Saved entries:

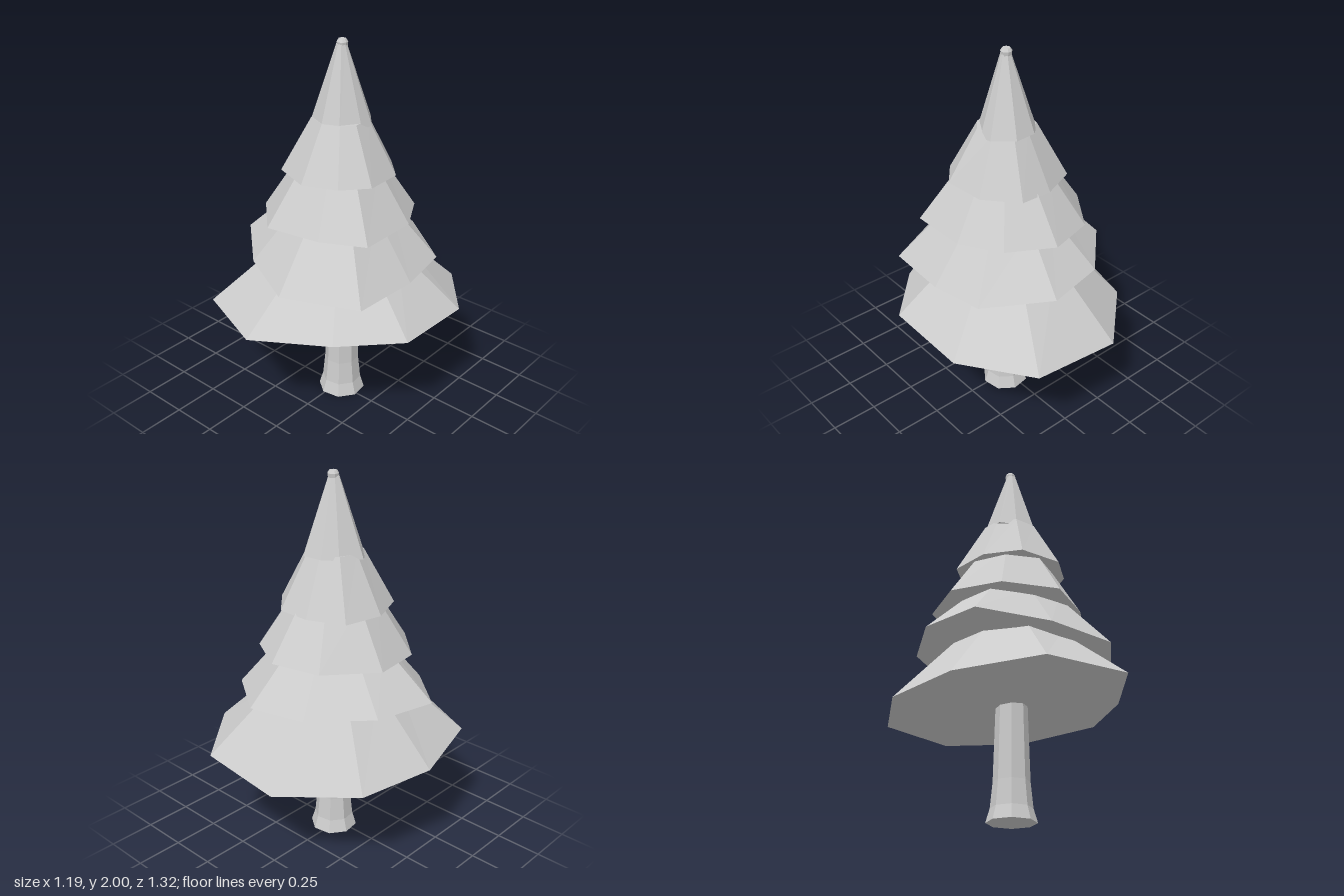
import * as THREE from 'three';

const material = new THREE.MeshStandardMaterial({ color: 0xcccccc, flatShading: true });
const CX = 0.015, CZ = -0.015; // axis of the tree

// Closed solid through rings of equal length, listed from bottom to top
function loft(rings) {
  const n = rings[0].length, pos = [];
  const tri = (...pts) => pts.forEach(p => pos.push(p.x, p.y, p.z));
  const centre = ring => ring.reduce((s, p) => s.add(p), new THREE.Vector3()).divideScalar(n);
  const first = rings[0], last = rings[rings.length - 1];
  const low = centre(first), high = centre(last);
  for (let i = 0; i < n; i++) {
    const j = (i + 1) % n;
    for (let r = 0; r < rings.length - 1; r++) {
      const a = rings[r], b = rings[r + 1];
      tri(a[i], b[i], a[j]);
      tri(b[i], b[j], a[j]);
    }
    tri(low, first[i], first[j]);
    tri(high, last[j], last[i]);
  }
  const g = new THREE.BufferGeometry();
  g.setAttribute('position', new THREE.Float32BufferAttribute(pos, 3));
  g.computeVertexNormals();
  return g;
}

// Tiers: hem outline [x, z], hem plane [height, slope in x, slope in z], top height and top scale
const tiers = [
  { hem: [[-0.165, -0.66], [0.32, -0.63], [0.59, -0.3], [0.595, 0.16], [0.34, 0.43], [-0.03, 0.655],
      [-0.48, 0.47], [-0.595, 0.04], [-0.5, -0.365]],
    plane: [0.585, 0.045, 0.05], top: 0.92, scale: 0.46 },
  { hem: [[-0.2, -0.465], [0.115, -0.52], [0.43, -0.3], [0.475, -0.01], [0.45, 0.35], [0.077, 0.525],
      [-0.25, 0.375], [-0.53, 0.12], [-0.46, -0.215]],
    plane: [0.865, -0.05, -0.03], top: 1.15, scale: 0.5 },
  { hem: [[-0.213, -0.365], [0.04, -0.435], [0.27, -0.305], [0.39, -0.095], [0.385, 0.225], [0.155, 0.325],
      [-0.147, 0.365], [-0.36, 0.16], [-0.4, -0.115]],
    plane: [1.1, 0.02, -0.025], top: 1.38, scale: 0.54 },
  { hem: [[-0.045, -0.28], [0.13, -0.28], [0.275, -0.13], [0.295, 0.087], [0.19, 0.215], [0.01, 0.28],
      [-0.21, 0.19], [-0.285, 0], [-0.235, -0.2]],
    plane: [1.33, 0.02, 0.03], top: 1.61, scale: 0.49 },
  { hem: [[-0.04, -0.165], [0.075, -0.17], [0.16, -0.075], [0.16, 0], [0.1, 0.1], [0.01, 0.14],
      [-0.1, 0.09], [-0.155, 0.015], [-0.105, -0.105]],
    plane: [1.58, -0.02, -0.08], top: 1.975, scale: 0.17 },
];

function tierGeometry({ hem, plane: [h, sx, sz], top, scale }) {
  const lower = hem.map(([x, z]) => new THREE.Vector3(x, h + sx * x + sz * z, z));
  const upper = hem.map(([x, z]) => new THREE.Vector3(CX + (x - CX) * scale, top, CZ + (z - CZ) * scale));
  return loft([lower, upper]);
}

export function createModel() {
  const group = new THREE.Group();
  const add = (name, geometry) => {
    const mesh = new THREE.Mesh(geometry, material);
    mesh.name = name;
    group.add(mesh);
    return mesh;
  };

  // Eight-sided trunk, flared at the foot
  const profile = [[0.127, 0], [0.106, 0.07], [0.093, 0.2], [0.08, 0.64]];
  const rings = profile.map(([r, y]) => Array.from({ length: 8 }, (_, i) => {
    const a = (i + 0.3) * Math.PI / 4;
    return new THREE.Vector3(0.02 + r * Math.cos(a), y, CZ + r * Math.sin(a));
  }));
  add('trunk', loft(rings));

  // Foliage skirts, from the bottom up
  tiers.forEach((tier, i) => add(`foliageTier${i + 1}`, tierGeometry(tier)));

  // Blunt bevelled tip
  const tip = new THREE.LatheGeometry(
    [[0, 1.96], [0.026, 1.965], [0.029, 1.985], [0.02, 2], [0, 2]].map(p => new THREE.Vector2(...p)), 9);
  add('tip', tip).position.set(CX, 0, -0.02);

  return group;
}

EXERCISE GOAL:
Please show every line of the records that holds the word "plane".

OUTPUT FOR THIS EXERCISE:
// Tiers: hem outline [x, z], hem plane [height, slope in x, slope in z], top height and top scale
    plane: [0.585, 0.045, 0.05], top: 0.92, scale: 0.46 },
    plane: [0.865, -0.05, -0.03], top: 1.15, scale: 0.5 },
    plane: [1.1, 0.02, -0.025], top: 1.38, scale: 0.54 },
    plane: [1.33, 0.02, 0.03], top: 1.61, scale: 0.49 },
    plane: [1.58, -0.02, -0.08], top: 1.975, scale: 0.17 },
function tierGeometry({ hem, plane: [h, sx, sz], top, scale }) {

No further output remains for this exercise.